At the federal level, workers have also gained new family friendly rights. Many nursing mothers are now guaranteed reasonable break time and a private place to express breast milk while at work, thanks to a provision in the 2010 health care reform law that amended the Fair Labor Standards Act. Expansions of the Family and Medical Leave Act (FMLA) in 2008 and 2009 provided new leave rights to military families. And a new 2010 interpretation of the FMLA extends unpaid, job-protected leave to a broader range of adults caring for new or ill children.
These are important victories, but more significant progress toward securing a family friendly nation remains elusive. The nation’s political debates too often continue to reflect a false dichotomy about work and family, promoting a narrative that suggests families have all adults in the labor force by choice rather than by economic necessity. And too few public officials recognize that public policies must reflect the new realities of a workforce made up of workers — women and men — with significant child and elder care responsibilities. It is imperative that our nation’s leaders and our public policies acknowledge that workers’ economic security — and their ability to provide for their families — often hinges on their ability to take time away from work when a new child arrives or health challenges arise. Working parents need to be able to address the needs of their children and families without jeopardizing their jobs.”

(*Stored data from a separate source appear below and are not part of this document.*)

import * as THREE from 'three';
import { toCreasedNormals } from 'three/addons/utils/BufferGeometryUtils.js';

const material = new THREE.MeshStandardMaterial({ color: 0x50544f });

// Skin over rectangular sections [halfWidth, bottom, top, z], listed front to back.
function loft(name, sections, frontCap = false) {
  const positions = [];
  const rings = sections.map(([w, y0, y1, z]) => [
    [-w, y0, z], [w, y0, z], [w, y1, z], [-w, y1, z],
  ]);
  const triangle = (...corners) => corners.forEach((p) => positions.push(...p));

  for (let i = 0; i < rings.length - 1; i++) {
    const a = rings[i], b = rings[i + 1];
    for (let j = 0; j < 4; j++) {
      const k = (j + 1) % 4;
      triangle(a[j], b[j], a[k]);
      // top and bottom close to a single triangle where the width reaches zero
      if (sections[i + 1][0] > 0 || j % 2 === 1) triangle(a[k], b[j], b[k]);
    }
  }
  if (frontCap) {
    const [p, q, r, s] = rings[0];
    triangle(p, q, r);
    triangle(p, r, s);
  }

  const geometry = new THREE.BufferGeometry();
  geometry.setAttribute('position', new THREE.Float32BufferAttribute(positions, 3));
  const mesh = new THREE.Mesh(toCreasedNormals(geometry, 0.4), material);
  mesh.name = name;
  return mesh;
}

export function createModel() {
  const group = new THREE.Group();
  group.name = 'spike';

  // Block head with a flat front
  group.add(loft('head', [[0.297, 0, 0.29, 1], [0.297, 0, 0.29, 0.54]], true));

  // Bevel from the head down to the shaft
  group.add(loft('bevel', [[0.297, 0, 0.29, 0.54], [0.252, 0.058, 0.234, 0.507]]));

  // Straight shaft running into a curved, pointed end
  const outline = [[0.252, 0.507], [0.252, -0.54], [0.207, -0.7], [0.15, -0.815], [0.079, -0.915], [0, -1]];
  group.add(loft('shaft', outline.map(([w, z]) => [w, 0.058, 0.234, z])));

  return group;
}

Check out the report link on MJ.com for more info.
So what do you think? Do agree that Georgia deserves an F for its laws to support working families? What else would you like to see Georgia provide families to help them take care of their children and their parents?